Task details:
Among the lines of the records, please find those that contain the word "thumb" and copy them.

BEGIN Exercise material

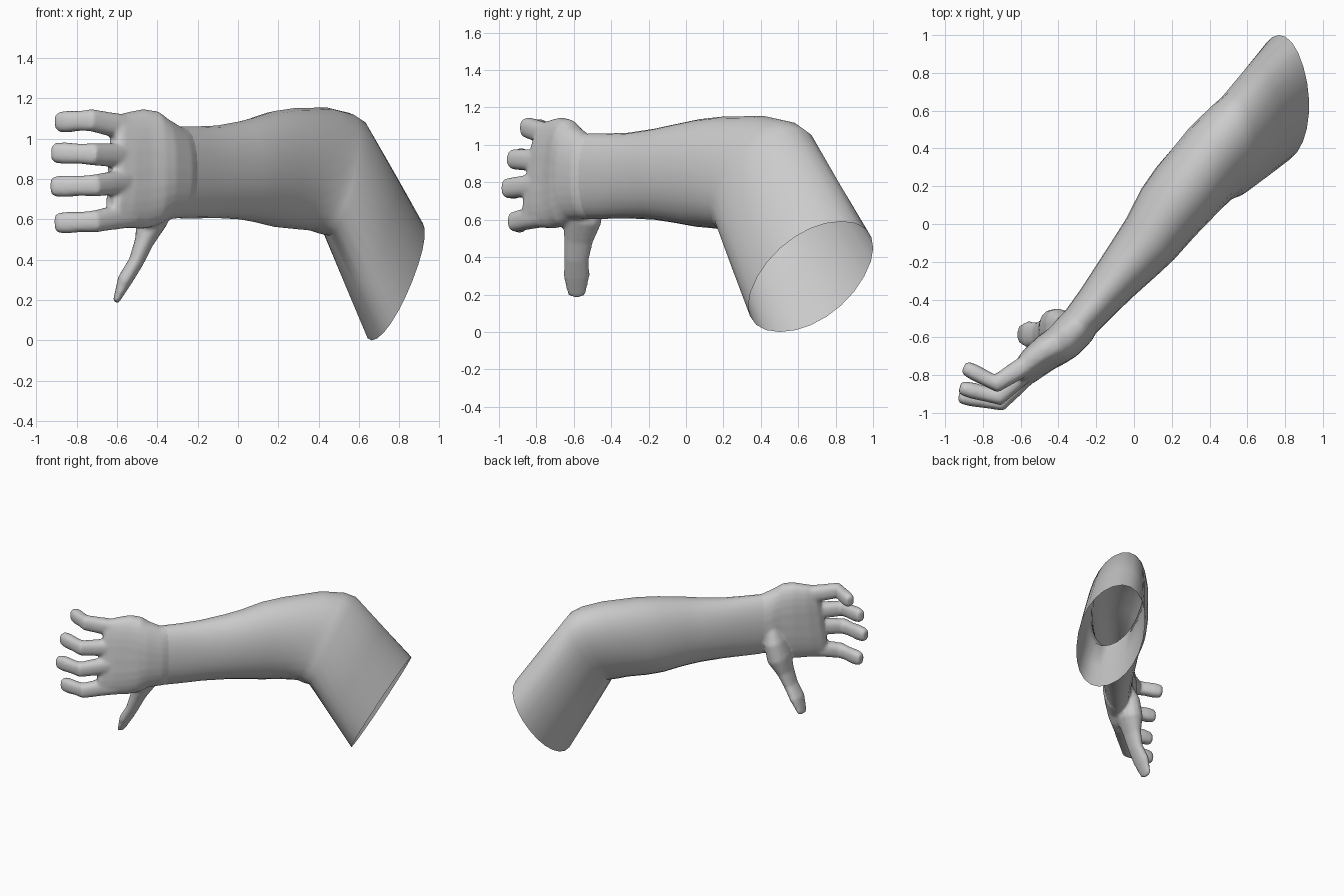
import bpy, bmesh, math
from mathutils import Vector

if "Cube" in bpy.data.objects:
    bpy.data.objects.remove(bpy.data.objects["Cube"])


def ring(c, a, b, n=20, e=1.0):
    """Closed section around c spanned by half-axes a and b; e < 1 gets boxier."""
    c, a, b = Vector(c), Vector(a), Vector(b)
    pts = []
    for i in range(n):
        t = 2 * math.pi * i / n
        co, si = math.cos(t), math.sin(t)
        pts.append(c + a * math.copysign(abs(co) ** e, co) + b * math.copysign(abs(si) ** e, si))
    return pts


def loft(bm, rings, caps=True):
    loops = [[bm.verts.new(p) for p in r] for r in rings]
    n = len(loops[0])
    faces = []
    for r, s in zip(loops, loops[1:]):
        for i in range(n):
            j = (i + 1) % n
            faces.append(bm.faces.new((r[i], r[j], s[j], s[i])))
    if caps:
        faces += [bm.faces.new(loops[0][::-1]), bm.faces.new(loops[-1])]
    bmesh.ops.recalc_face_normals(bm, faces=faces)


def digit(bm, path, axis, wide, thick, e=0.8):
    """Tapered tube along a path with a rounded tip."""
    pts = [Vector(p) for p in path]
    axis = Vector(axis)
    rings = []
    for i, p in enumerate(pts):
        tan = (pts[min(i + 1, len(pts) - 1)] - pts[max(i - 1, 0)]).normalized()
        a = (axis - tan * axis.dot(tan)).normalized()
        b = tan.cross(a)
        rings.append(ring(p, a * wide[i], b * thick[i], 14, e))
    tip = pts[-1] + tan * 0.018
    rings.append(ring(tip, a * wide[-1] * 0.7, b * thick[-1] * 0.7, 14, e))
    loft(bm, rings)


def make(name, bm):
    me = bpy.data.meshes.new(name)
    bm.to_mesh(me)
    bm.free()
    ob = bpy.data.objects.new(name, me)
    bpy.context.collection.objects.link(ob)
    return ob


def shade(ob, deg):
    bpy.ops.object.select_all(action='DESELECT')
    ob.select_set(True)
    bpy.context.view_layer.objects.active = ob
    bpy.ops.object.shade_smooth_by_angle(angle=math.radians(deg))


# forearm, elbow and open-ended upper arm
arm_sections = [
    ((-.285, -.52, .833), (0, 0, .228), (-.075, .066)),
    ((-.20, -.42, .833), (0, 0, .228), (-.083, .073)),
    ((-.106, -.306, .836), (0, 0, .229), (-.096, .084)),
    ((.01, -.17, .843), (0, 0, .243), (-.114, .10)),
    ((.087, -.077, .846), (0, 0, .260), (-.126, .11)),
    ((.18, .06, .850), (0, .01, .287), (-.142, .125)),
    ((.266, .165, .853), (.01, .03, .298), (-.148, .135)),
    ((.40, .315, .850), (.04, .10, .305), (-.128, .165)),
    ((.48, .385, .828), (.07, .145, .30), (-.10, .198)),
    ((.53, .42, .805), (.08, .16, .285), (-.09, .214)),
    ((.655, .543, .55), (.10, .163, .29), (-.088, .25)),
    ((.78, .667, .295), (.117, .165, .295), (-.085, .285)),
]
bm = bmesh.new()
loft(bm, [ring(c, a, (*b, 0), 24, 0.95) for c, a, b in arm_sections], caps=False)
arm = make("arm", bm)
shade(arm, 40)

# palm
bm = bmesh.new()
palm_sections = [
    ((-.262, -.49, .833), (0, 0, .226), (-.074, .065), .95),
    ((-.295, -.54, .833), (0, 0, .228), (-.070, .080), .92),
    ((-.355, -.60, .850), (0, 0, .250), (-.050, .100), .85),
    ((-.40, -.64, .853), (0, .01, .283), (-.045, .092), .8),
    ((-.47, -.685, .850), (0, .02, .297), (-.045, .080), .75),
    ((-.55, -.75, .845), (.01, .035, .288), (-.045, .065), .7),
    ((-.605, -.80, .842), (.015, .04, .278), (-.035, .050), .65),
    ((-.625, -.82, .842), (.015, .04, .265), (-.022, .034), .65),
]
loft(bm, [ring(c, a, (*b, 0), 28, e) for c, a, b, e in palm_sections])

# fingers: base, knuckle and tip positions
fingers = [
    ((-.53, -.72, 1.05), (-.73, -.845, 1.092), (-.885, -.765, 1.082)),
    ((-.54, -.75, .915), (-.72, -.915, .923), (-.905, -.87, .930)),
    ((-.54, -.77, .790), (-.71, -.945, .768), (-.910, -.915, .763)),
    ((-.53, -.765, .625), (-.71, -.91, .590), (-.890, -.885, .582)),
]
for base, mid, tip in fingers:
    base, mid, tip = Vector(base), Vector(mid), Vector(tip)
    path = [base, base.lerp(mid, .6), mid, mid.lerp(tip, .35), mid.lerp(tip, .75), tip]
    digit(bm, path, (0, 0, 1), [.066, .058, .055, .050, .054, .050],
          [.055, .050, .048, .041, .043, .038])

# thumb with its fleshy base
thumb = [(-.375, -.54, .83), (-.40, -.535, .72), (-.425, -.555, .60), (-.465, -.575, .49),
         (-.505, -.585, .39), (-.56, -.585, .30), (-.60, -.585, .205)]
digit(bm, thumb, (0, 1, 0), [.05, .088, .105, .078, .066, .070, .050],
      [.04, .070, .080, .048, .038, .038, .018], .9)

# fuse the hand into one skin
hand = make("hand", bm)
mod = hand.modifiers.new("fuse", 'REMESH')
mod.mode = 'VOXEL'
mod.voxel_size = 0.011
mod = hand.modifiers.new("soften", 'SMOOTH')
mod.factor = 0.5
mod.iterations = 5
deps = bpy.context.evaluated_depsgraph_get()
skin = bpy.data.meshes.new_from_object(hand.evaluated_get(deps))
hand.modifiers.clear()
hand.data = skin

# open the hidden wrist end of the hand
bm = bmesh.new()
bm.from_mesh(skin)
u = Vector((.66, .75, 0))
inner = [f for f in bm.faces
         if f.normal.dot(u) > .6 and f.calc_center_median().dot(u) > -.58]
bmesh.ops.delete(bm, geom=inner, context='FACES')
bm.to_mesh(skin)
bm.free()
shade(hand, 50)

END Exercise material

Solution to this task:
# thumb with its fleshy base
thumb = [(-.375, -.54, .83), (-.40, -.535, .72), (-.425, -.555, .60), (-.465, -.575, .49),
digit(bm, thumb, (0, 1, 0), [.05, .088, .105, .078, .066, .070, .050],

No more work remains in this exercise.